___ Exercise material ___

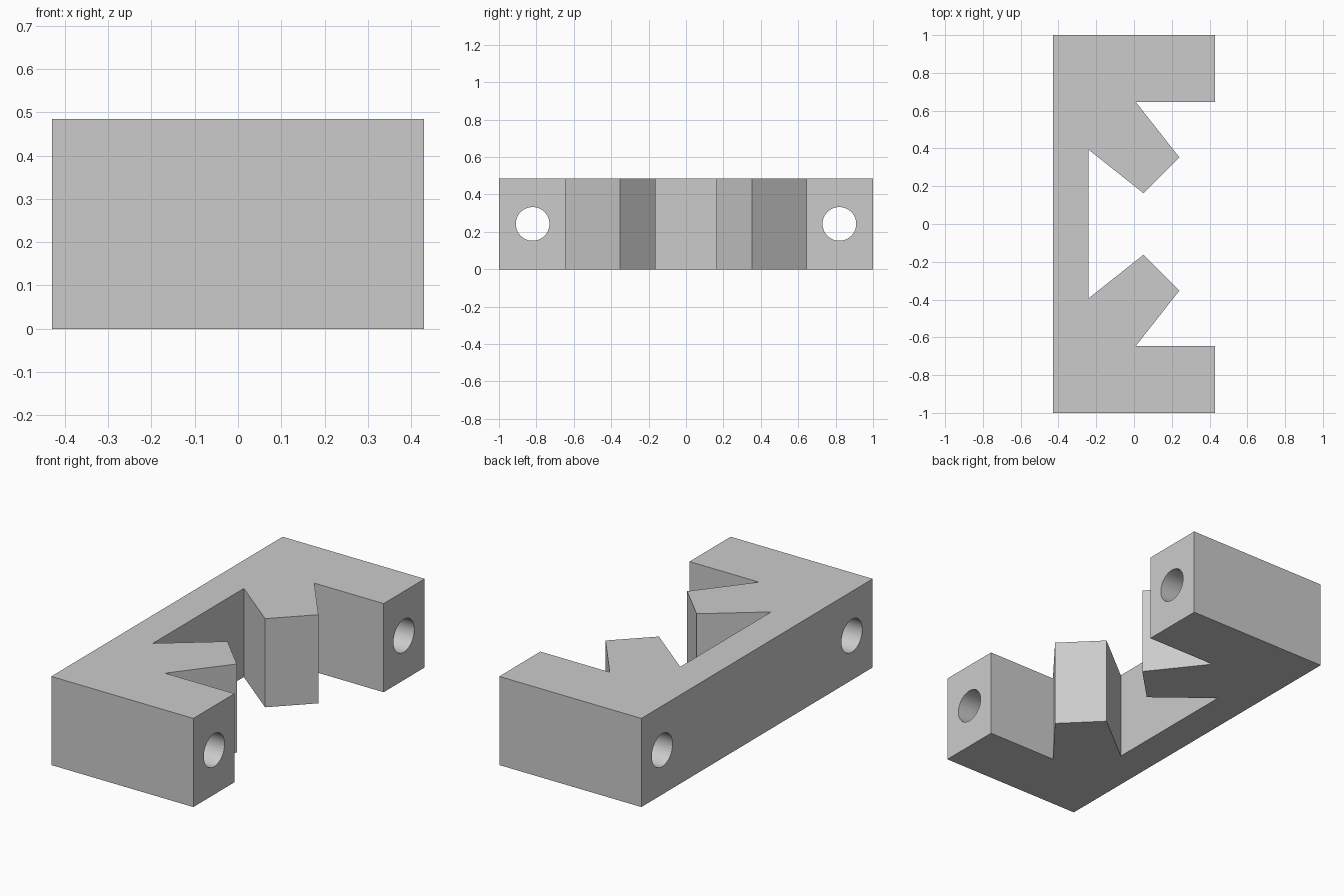
import bpy, bmesh, math

HEIGHT = 0.485
HOLE_Y, HOLE_RADIUS = 0.82, 0.09

cube = bpy.data.objects.get("Cube")
if cube:
    bpy.data.objects.remove(cube, do_unlink=True)

# Plain grey material
grey = bpy.data.materials.new("plain_grey")
grey.use_nodes = True
colour = (0.6, 0.6, 0.6, 1)
grey.diffuse_color = colour
grey.node_tree.nodes["Principled BSDF"].inputs["Base Color"].default_value = colour

# Half outline from the end wall to the back wall: arm, notch, angled jaw
half = [(-0.43, 1), (0.43, 1), (0.43, 0.645), (0.01, 0.645),
        (0.24, 0.353), (0.05, 0.163), (-0.24, 0.393)]
outline = half + [(x, -y) for x, y in reversed(half)]

# Bracket body: extruded outline
bm = bmesh.new()
base = bm.faces.new([bm.verts.new((x, y, 0)) for x, y in outline])
top = bmesh.ops.extrude_face_region(bm, geom=[base])["geom"]
bmesh.ops.translate(bm, vec=(0, 0, HEIGHT),
                    verts=[v for v in top if isinstance(v, bmesh.types.BMVert)])
bmesh.ops.recalc_face_normals(bm, faces=bm.faces)
mesh = bpy.data.meshes.new("bracket_body")
bm.to_mesh(mesh)
bm.free()
body = bpy.data.objects.new("bracket_body", mesh)
bpy.context.collection.objects.link(body)
mesh.materials.append(grey)


def drill_hole(y):
    """Cut a bolt hole along x through one arm."""
    bpy.ops.mesh.primitive_cylinder_add(
        vertices=64, radius=HOLE_RADIUS, depth=1.2,
        location=(0, y, HEIGHT / 2), rotation=(0, math.pi / 2, 0))
    cutter = bpy.context.object
    cutter.name = "hole_cutter"
    cutter.hide_render = True
    cutter.data.materials.append(grey)
    cut = body.modifiers.new("bolt_hole", "BOOLEAN")
    cut.operation, cut.solver, cut.object = "DIFFERENCE", "EXACT", cutter
    bpy.ops.object.select_all(action="DESELECT")
    body.select_set(True)
    bpy.context.view_layer.objects.active = body
    bpy.ops.object.modifier_apply(modifier=cut.name)
    bpy.data.objects.remove(cutter, do_unlink=True)


for side in (-1, 1):
    drill_hole(side * HOLE_Y)

# Smooth bores, crisp outer edges
bpy.ops.object.shade_smooth_by_angle(angle=math.radians(30))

___

Exercise prompt: Would you give the data above again word for word, minus the pictures?

Exercise answer:
import bpy, bmesh, math

HEIGHT = 0.485
HOLE_Y, HOLE_RADIUS = 0.82, 0.09

cube = bpy.data.objects.get("Cube")
if cube:
    bpy.data.objects.remove(cube, do_unlink=True)

# Plain grey material
grey = bpy.data.materials.new("plain_grey")
grey.use_nodes = True
colour = (0.6, 0.6, 0.6, 1)
grey.diffuse_color = colour
grey.node_tree.nodes["Principled BSDF"].inputs["Base Color"].default_value = colour

# Half outline from the end wall to the back wall: arm, notch, angled jaw
half = [(-0.43, 1), (0.43, 1), (0.43, 0.645), (0.01, 0.645),
        (0.24, 0.353), (0.05, 0.163), (-0.24, 0.393)]
outline = half + [(x, -y) for x, y in reversed(half)]

# Bracket body: extruded outline
bm = bmesh.new()
base = bm.faces.new([bm.verts.new((x, y, 0)) for x, y in outline])
top = bmesh.ops.extrude_face_region(bm, geom=[base])["geom"]
bmesh.ops.translate(bm, vec=(0, 0, HEIGHT),
                    verts=[v for v in top if isinstance(v, bmesh.types.BMVert)])
bmesh.ops.recalc_face_normals(bm, faces=bm.faces)
mesh = bpy.data.meshes.new("bracket_body")
bm.to_mesh(mesh)
bm.free()
body = bpy.data.objects.new("bracket_body", mesh)
bpy.context.collection.objects.link(body)
mesh.materials.append(grey)


def drill_hole(y):
    """Cut a bolt hole along x through one arm."""
    bpy.ops.mesh.primitive_cylinder_add(
        vertices=64, radius=HOLE_RADIUS, depth=1.2,
        location=(0, y, HEIGHT / 2), rotation=(0, math.pi / 2, 0))
    cutter = bpy.context.object
    cutter.name = "hole_cutter"
    cutter.hide_render = True
    cutter.data.materials.append(grey)
    cut = body.modifiers.new("bolt_hole", "BOOLEAN")
    cut.operation, cut.solver, cut.object = "DIFFERENCE", "EXACT", cutter
    bpy.ops.object.select_all(action="DESELECT")
    body.select_set(True)
    bpy.context.view_layer.objects.active = body
    bpy.ops.object.modifier_apply(modifier=cut.name)
    bpy.data.objects.remove(cutter, do_unlink=True)


for side in (-1, 1):
    drill_hole(side * HOLE_Y)

# Smooth bores, crisp outer edges
bpy.ops.object.shade_smooth_by_angle(angle=math.radians(30))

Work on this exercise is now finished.